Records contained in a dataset
####
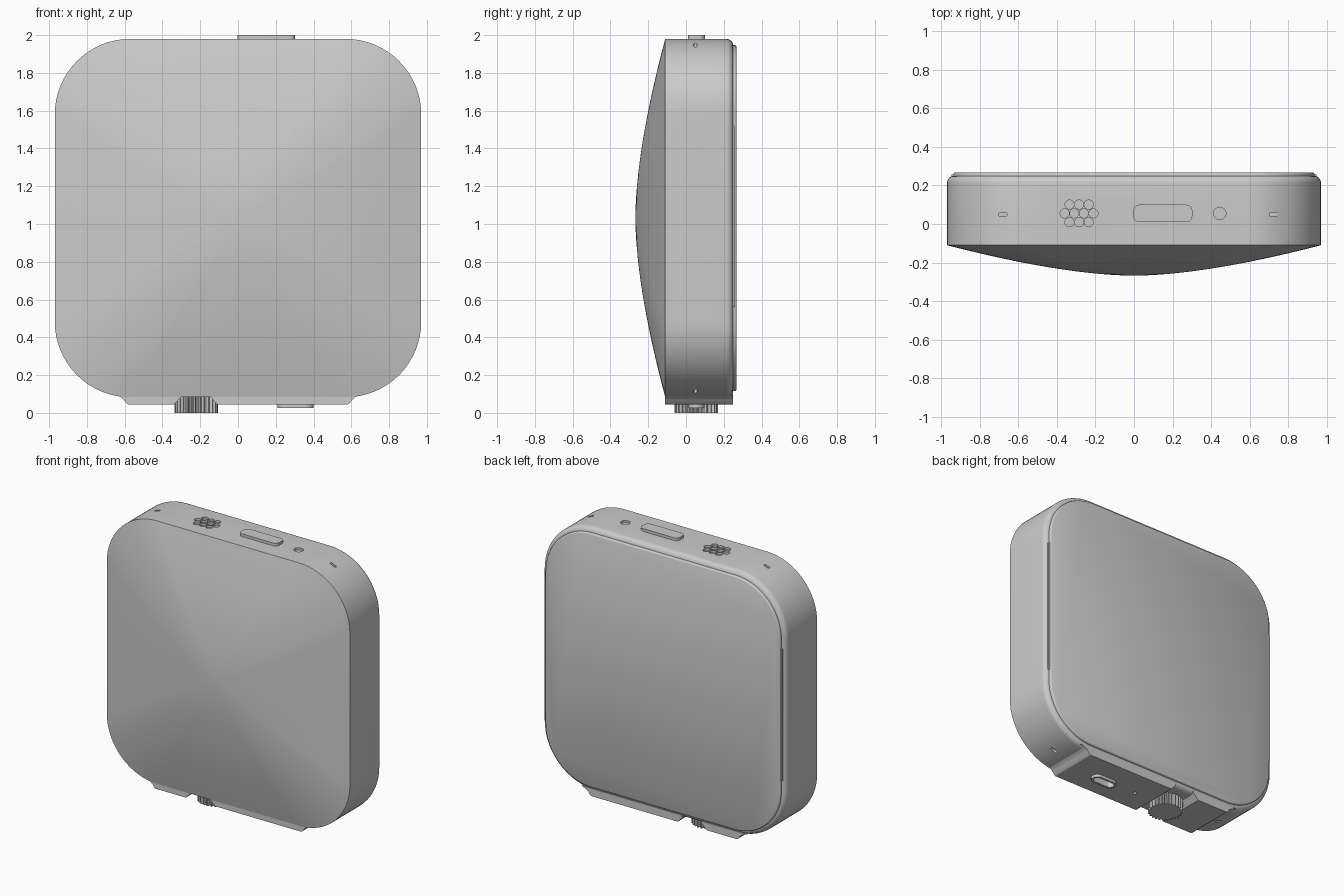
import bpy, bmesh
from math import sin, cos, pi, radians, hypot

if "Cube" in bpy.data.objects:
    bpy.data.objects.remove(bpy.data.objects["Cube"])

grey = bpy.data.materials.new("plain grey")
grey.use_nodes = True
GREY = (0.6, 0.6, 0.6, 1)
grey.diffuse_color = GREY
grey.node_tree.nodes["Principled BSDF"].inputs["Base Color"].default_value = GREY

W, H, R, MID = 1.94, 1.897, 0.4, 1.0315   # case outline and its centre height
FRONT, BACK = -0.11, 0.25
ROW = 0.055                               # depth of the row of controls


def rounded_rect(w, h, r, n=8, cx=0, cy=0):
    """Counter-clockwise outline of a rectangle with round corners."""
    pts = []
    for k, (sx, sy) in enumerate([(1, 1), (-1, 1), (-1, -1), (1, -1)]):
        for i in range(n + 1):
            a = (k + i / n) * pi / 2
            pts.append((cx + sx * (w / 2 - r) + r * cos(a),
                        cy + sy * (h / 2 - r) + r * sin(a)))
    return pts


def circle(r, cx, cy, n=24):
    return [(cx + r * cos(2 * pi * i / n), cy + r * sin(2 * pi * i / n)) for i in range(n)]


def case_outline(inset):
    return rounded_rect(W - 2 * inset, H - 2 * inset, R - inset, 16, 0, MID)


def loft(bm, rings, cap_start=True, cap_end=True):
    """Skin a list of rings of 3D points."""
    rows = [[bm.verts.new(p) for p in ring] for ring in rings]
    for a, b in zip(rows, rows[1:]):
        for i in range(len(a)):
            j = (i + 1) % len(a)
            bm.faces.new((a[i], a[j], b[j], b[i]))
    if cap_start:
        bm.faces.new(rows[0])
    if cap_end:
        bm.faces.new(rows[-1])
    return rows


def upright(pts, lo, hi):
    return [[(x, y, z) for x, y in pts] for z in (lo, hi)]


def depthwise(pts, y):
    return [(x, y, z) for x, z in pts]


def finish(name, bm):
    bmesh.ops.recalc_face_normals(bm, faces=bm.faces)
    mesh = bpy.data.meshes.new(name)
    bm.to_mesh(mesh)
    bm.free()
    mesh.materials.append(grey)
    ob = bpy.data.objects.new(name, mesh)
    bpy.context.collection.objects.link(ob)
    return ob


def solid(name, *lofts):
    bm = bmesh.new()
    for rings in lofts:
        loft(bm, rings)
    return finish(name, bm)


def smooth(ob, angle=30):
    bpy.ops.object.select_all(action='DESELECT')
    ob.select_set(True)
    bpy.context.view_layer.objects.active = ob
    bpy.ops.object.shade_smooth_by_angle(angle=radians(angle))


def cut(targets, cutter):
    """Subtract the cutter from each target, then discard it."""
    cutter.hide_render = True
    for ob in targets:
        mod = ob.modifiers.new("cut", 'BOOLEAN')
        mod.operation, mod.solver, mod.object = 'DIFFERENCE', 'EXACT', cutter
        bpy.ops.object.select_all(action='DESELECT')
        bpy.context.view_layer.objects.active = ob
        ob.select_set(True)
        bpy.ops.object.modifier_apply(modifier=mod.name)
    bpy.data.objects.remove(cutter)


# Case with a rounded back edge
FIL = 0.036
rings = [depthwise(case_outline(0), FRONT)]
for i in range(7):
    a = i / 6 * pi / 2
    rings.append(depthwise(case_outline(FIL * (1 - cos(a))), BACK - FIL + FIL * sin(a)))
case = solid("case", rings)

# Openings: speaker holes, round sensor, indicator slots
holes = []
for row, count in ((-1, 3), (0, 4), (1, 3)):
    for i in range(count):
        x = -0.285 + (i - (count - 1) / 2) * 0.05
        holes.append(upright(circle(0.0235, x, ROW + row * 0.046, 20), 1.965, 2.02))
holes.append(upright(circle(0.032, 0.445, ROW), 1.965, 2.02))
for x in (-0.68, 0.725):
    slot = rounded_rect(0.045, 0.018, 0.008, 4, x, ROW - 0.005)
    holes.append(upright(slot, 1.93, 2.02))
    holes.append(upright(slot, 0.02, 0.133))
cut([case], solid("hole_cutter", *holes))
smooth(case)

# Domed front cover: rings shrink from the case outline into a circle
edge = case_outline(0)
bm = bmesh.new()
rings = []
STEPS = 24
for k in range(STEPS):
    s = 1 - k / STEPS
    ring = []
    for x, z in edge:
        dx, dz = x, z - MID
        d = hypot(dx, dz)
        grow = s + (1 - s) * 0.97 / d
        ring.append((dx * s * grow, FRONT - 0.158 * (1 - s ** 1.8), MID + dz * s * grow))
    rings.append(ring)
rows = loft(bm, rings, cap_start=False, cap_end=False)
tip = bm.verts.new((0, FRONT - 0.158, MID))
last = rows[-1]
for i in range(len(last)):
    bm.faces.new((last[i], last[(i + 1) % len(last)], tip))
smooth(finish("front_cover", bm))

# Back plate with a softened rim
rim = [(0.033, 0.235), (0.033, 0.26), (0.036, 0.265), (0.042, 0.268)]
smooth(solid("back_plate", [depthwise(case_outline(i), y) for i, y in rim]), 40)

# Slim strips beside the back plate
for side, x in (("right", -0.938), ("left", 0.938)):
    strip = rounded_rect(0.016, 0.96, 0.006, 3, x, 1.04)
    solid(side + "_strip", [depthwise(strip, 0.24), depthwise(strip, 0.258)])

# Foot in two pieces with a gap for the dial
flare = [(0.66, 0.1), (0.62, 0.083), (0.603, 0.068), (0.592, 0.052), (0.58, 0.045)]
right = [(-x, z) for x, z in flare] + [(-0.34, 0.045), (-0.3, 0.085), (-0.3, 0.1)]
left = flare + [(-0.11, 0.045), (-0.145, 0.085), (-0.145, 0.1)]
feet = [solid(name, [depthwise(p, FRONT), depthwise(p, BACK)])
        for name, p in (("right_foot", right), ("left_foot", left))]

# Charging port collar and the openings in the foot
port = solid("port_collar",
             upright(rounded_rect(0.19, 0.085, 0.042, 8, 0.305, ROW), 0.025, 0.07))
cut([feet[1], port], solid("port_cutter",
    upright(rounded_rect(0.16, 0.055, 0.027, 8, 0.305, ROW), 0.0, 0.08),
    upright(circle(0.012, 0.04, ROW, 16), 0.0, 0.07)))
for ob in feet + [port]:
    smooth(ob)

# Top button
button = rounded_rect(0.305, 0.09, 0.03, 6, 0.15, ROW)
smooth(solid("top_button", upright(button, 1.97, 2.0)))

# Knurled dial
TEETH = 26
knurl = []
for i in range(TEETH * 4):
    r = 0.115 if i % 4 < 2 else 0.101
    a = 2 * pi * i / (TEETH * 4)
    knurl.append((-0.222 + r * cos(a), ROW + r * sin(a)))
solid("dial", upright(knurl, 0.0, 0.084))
####
**BRIEF:**
Say how many lines above hold the word "objects", giving only the count.

**SOLUTION TO THIS PROBLEM:**
7